We returned to Vancouver and for the second half of the day I headed to Granville Island with my Mum and sister. We had visited the night before, but after dinner there, we found that the markets had closed. Corrogated iron barns housed the many market stalls that sold every type of food, from raw meats to fresh fruit and veg to cooked food from every cuisine ready to eat there and then. There were also stalls selling jewellery, art and of course souvenirs. The Island is home to the Granville Island Brewery, with its pub attached. We bought two of their bottled beers to bring back for Dad at only $2.50 a bottle, according to the guy at the till it’s one of the cheapest beers in Vancouver! I couldn’t write about the island without mentioning the Broom Store that was covered from wall to wall with different handmade brooms for all different purposes. Had there been room in the case my mum would have been taking one of the quirky two handled ‘Marriage Brooms’ home for sure!
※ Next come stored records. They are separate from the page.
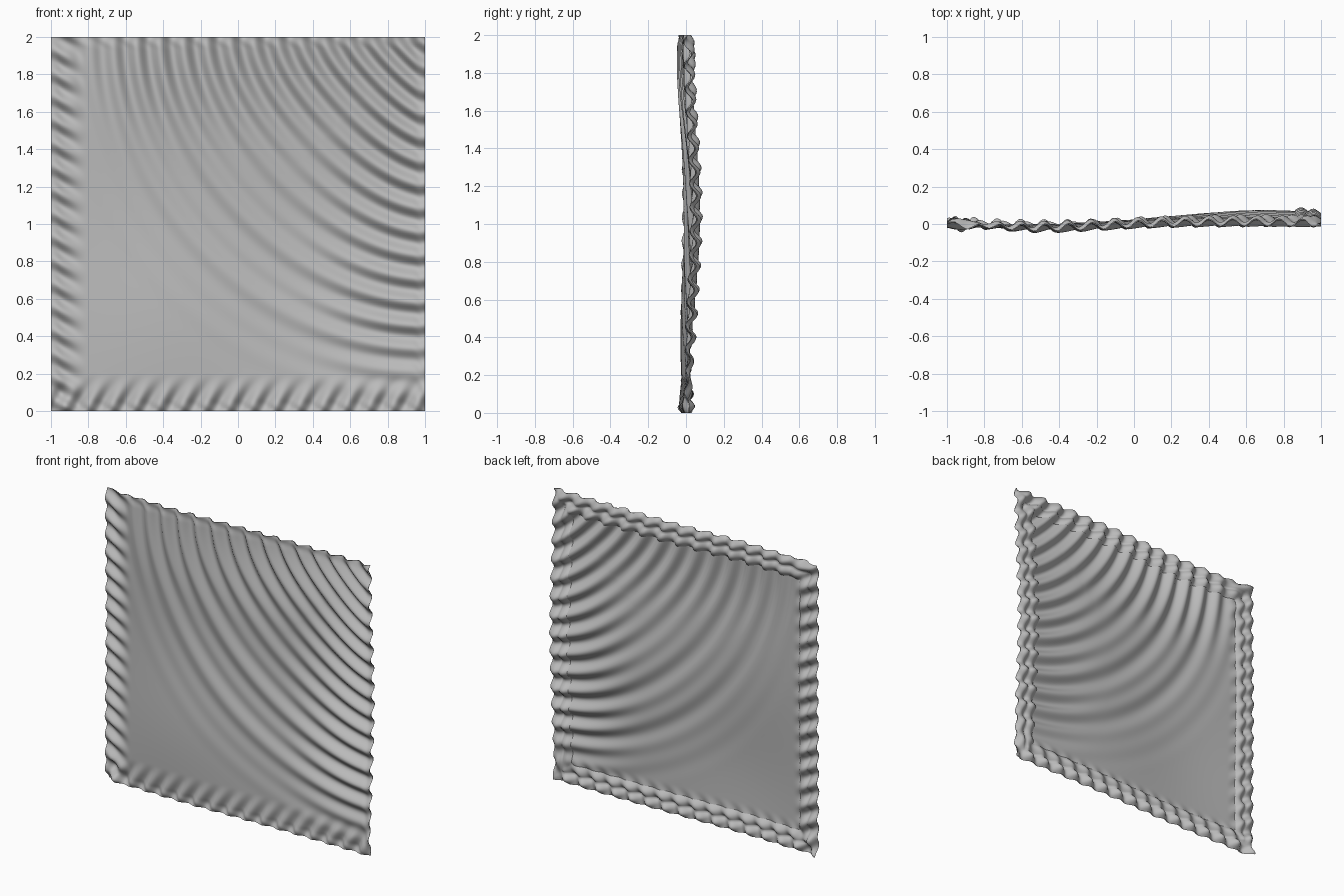
import bpy, bmesh
from math import cos, sin, pi, exp, hypot

cube = bpy.data.objects.get("Cube")
if cube:
    bpy.data.objects.remove(cube)

cloth = bpy.data.materials.new("grey cloth")
cloth.use_nodes = True
GREY = (0.5, 0.5, 0.5, 1)
cloth.diffuse_color = GREY
cloth.node_tree.nodes["Principled BSDF"].inputs["Base Color"].default_value = GREY

HEM = 0.14
WAVE = 0.125


def bump(x, z, cx, cz, width):
    return exp(-((x - cx) ** 2 + (z - cz) ** 2) / width ** 2)


def smooth(a, b, t):
    t = min(max((t - a) / (b - a), 0), 1)
    return t * t * (3 - 2 * t)


def drape(x, z):
    """Depth of the cloth: broad sag, curved wrinkles and gathered hems."""
    y = 0.058 * bump(x, z, 0.6, 1.05, 0.6)
    y -= 0.028 * bump(x, z, -0.5, 1.8, 0.45)
    y -= 0.03 * bump(x, z, -0.45, 0.4, 0.5)

    # wrinkles sweep round the upper left corner of the cloth
    p, q = 1 - x, 2 - z
    k = 1.1 + 0.5 * hypot(p, q)
    r = (p ** k + q ** k) ** (1 / k)
    wrinkle = cos(2 * pi * (r - 1.2 + WAVE / 4) / WAVE)
    wide = cos(2 * pi * (r - 1.2 + WAVE / 4) / (2 * WAVE))
    # wrinkles merge into broader folds towards the middle
    near = smooth(0.75, 0.1, min(p, q))
    fade = smooth(2.05, 1.5, r)
    y -= fade * (0.006 + 0.016 * near) * wrinkle
    y -= fade * 0.007 * (1 - near) * smooth(0.9, 1.4, r) * wide

    # gathers along the two far hems
    left = smooth(HEM + 0.06, 0.04, 1 + x)
    low = smooth(HEM + 0.06, 0.04, z)
    y += 0.02 * left * cos(2 * pi * (z + 0.5 * x) / WAVE)
    y += 0.018 * low * cos(2 * pi * (x - 0.5 * z) / WAVE)

    # extra ruffle at the very edge
    edge = min(1 - abs(x), 1 - abs(z - 1))
    y -= 0.008 * smooth(0.07, 0, edge) * cos(2 * pi * (x + z) / WAVE)
    return y


def sheet(name, count, hem_only=False):
    bm = bmesh.new()
    bmesh.ops.create_grid(bm, x_segments=count, y_segments=count, size=1)
    if hem_only:
        middle = [f for f in bm.faces
                  if max(abs(c) for c in f.calc_center_median()[:2]) < 1 - HEM]
        bmesh.ops.delete(bm, geom=middle, context='FACES')
    for v in bm.verts:
        x, z = v.co.x, v.co.y + 1
        y = drape(x, z)
        edge = min(1 - abs(x), 1 - abs(z - 1))
        if hem_only and edge < HEM + 0.01:
            # folded layer puffs out between the stitch rows
            y += 0.004 + 0.018 * abs(sin(pi * edge / (HEM / 2)))
        v.co = (x, y, z)
    bmesh.ops.recalc_face_normals(bm, faces=bm.faces)
    if sum(f.normal.y for f in bm.faces) > 0:
        bmesh.ops.reverse_faces(bm, faces=bm.faces)
    mesh = bpy.data.meshes.new(name)
    bm.to_mesh(mesh)
    bm.free()
    mesh.shade_smooth()
    mesh.materials.append(cloth)
    obj = bpy.data.objects.new(name, mesh)
    bpy.context.collection.objects.link(obj)


sheet("cloth_panel", 200)
sheet("folded_hem", 200, hem_only=True)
We made it back to the “mainland” by taking the little aquabus the short trip across the rivier before heading back to the hotel to get ready to make moves the next day.